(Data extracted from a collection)
○ ○ ○ ○

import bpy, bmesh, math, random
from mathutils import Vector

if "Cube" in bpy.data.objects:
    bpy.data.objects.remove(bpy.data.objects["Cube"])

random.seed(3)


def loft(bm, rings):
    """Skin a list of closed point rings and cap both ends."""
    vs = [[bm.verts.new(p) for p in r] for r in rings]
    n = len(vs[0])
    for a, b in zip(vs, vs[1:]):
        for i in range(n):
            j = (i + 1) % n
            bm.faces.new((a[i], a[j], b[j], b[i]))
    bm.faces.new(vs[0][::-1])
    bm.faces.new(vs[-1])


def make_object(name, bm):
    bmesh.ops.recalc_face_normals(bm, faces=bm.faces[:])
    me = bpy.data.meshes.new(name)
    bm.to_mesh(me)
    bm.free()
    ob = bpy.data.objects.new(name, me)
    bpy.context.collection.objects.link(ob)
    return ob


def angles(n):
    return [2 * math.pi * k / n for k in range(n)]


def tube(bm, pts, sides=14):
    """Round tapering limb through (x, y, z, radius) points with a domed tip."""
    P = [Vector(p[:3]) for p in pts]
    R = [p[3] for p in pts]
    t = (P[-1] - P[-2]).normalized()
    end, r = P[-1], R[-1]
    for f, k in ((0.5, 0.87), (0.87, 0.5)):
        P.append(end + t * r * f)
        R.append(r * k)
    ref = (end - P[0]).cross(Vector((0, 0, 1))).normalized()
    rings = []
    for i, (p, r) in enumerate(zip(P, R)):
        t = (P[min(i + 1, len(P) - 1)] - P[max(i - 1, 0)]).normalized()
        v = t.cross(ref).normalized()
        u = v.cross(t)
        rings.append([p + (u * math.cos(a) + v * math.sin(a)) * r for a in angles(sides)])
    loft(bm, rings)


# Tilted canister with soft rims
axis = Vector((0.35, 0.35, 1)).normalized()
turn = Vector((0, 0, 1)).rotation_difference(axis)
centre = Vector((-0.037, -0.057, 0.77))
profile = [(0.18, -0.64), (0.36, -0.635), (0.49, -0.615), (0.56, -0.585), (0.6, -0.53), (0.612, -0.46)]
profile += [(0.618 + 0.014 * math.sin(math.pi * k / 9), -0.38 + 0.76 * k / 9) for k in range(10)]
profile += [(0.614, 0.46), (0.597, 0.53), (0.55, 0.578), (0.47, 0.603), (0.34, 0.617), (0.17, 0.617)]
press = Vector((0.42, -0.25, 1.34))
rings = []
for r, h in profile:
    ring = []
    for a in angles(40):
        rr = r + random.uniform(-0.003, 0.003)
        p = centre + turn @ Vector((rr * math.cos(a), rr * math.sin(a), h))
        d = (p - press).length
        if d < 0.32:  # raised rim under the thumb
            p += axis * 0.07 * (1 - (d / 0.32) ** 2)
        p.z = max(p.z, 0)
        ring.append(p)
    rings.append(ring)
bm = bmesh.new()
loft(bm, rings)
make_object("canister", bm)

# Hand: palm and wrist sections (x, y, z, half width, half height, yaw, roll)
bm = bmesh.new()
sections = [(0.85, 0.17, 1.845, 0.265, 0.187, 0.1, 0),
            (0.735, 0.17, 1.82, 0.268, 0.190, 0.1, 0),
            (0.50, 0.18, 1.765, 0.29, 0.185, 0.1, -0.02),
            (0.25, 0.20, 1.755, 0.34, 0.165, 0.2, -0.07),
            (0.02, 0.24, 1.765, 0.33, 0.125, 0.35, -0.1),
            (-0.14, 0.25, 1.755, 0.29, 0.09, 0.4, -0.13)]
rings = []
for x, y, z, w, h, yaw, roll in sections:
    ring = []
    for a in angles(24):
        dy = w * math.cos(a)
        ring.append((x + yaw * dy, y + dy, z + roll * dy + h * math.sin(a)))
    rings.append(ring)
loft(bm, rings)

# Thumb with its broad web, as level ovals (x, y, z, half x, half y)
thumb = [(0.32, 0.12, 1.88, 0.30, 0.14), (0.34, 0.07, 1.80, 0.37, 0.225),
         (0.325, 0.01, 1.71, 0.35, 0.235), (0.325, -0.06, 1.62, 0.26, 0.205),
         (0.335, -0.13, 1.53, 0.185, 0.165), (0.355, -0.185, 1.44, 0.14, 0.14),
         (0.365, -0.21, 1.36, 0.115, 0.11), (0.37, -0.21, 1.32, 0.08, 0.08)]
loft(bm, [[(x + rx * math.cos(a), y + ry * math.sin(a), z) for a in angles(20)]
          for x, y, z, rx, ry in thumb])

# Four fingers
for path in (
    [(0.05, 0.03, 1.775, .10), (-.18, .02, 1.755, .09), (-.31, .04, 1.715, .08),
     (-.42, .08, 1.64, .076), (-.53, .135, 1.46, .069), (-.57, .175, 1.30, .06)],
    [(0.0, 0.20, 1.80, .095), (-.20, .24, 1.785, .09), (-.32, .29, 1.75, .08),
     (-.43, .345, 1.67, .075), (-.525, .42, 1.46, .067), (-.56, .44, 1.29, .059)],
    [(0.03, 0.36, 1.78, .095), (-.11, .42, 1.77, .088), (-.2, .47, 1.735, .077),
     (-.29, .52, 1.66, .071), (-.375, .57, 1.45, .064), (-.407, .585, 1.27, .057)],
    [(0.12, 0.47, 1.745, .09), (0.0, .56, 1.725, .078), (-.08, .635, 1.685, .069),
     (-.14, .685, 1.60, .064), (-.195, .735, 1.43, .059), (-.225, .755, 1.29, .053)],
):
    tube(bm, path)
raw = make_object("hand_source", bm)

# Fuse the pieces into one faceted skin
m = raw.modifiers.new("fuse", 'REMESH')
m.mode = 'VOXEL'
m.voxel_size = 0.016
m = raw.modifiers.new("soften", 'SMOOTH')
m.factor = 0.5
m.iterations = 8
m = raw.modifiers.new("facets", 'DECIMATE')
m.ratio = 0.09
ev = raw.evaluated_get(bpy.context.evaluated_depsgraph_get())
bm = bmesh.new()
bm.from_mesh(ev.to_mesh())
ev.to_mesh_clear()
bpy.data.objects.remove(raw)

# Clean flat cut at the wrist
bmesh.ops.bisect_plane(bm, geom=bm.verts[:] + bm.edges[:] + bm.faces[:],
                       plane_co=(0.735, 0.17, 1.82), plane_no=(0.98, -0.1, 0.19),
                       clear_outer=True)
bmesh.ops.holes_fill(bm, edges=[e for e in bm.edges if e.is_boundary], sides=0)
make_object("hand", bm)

○ ○ ○ ○

## Exercise instructions
What is needed is every line from the beginning of the data up to and including the line with "bm.faces.new(vs[0][::-1])", given again word for word.

## Written solution
import bpy, bmesh, math, random
from mathutils import Vector

if "Cube" in bpy.data.objects:
    bpy.data.objects.remove(bpy.data.objects["Cube"])

random.seed(3)


def loft(bm, rings):
    """Skin a list of closed point rings and cap both ends."""
    vs = [[bm.verts.new(p) for p in r] for r in rings]
    n = len(vs[0])
    for a, b in zip(vs, vs[1:]):
        for i in range(n):
            j = (i + 1) % n
            bm.faces.new((a[i], a[j], b[j], b[i]))
    bm.faces.new(vs[0][::-1])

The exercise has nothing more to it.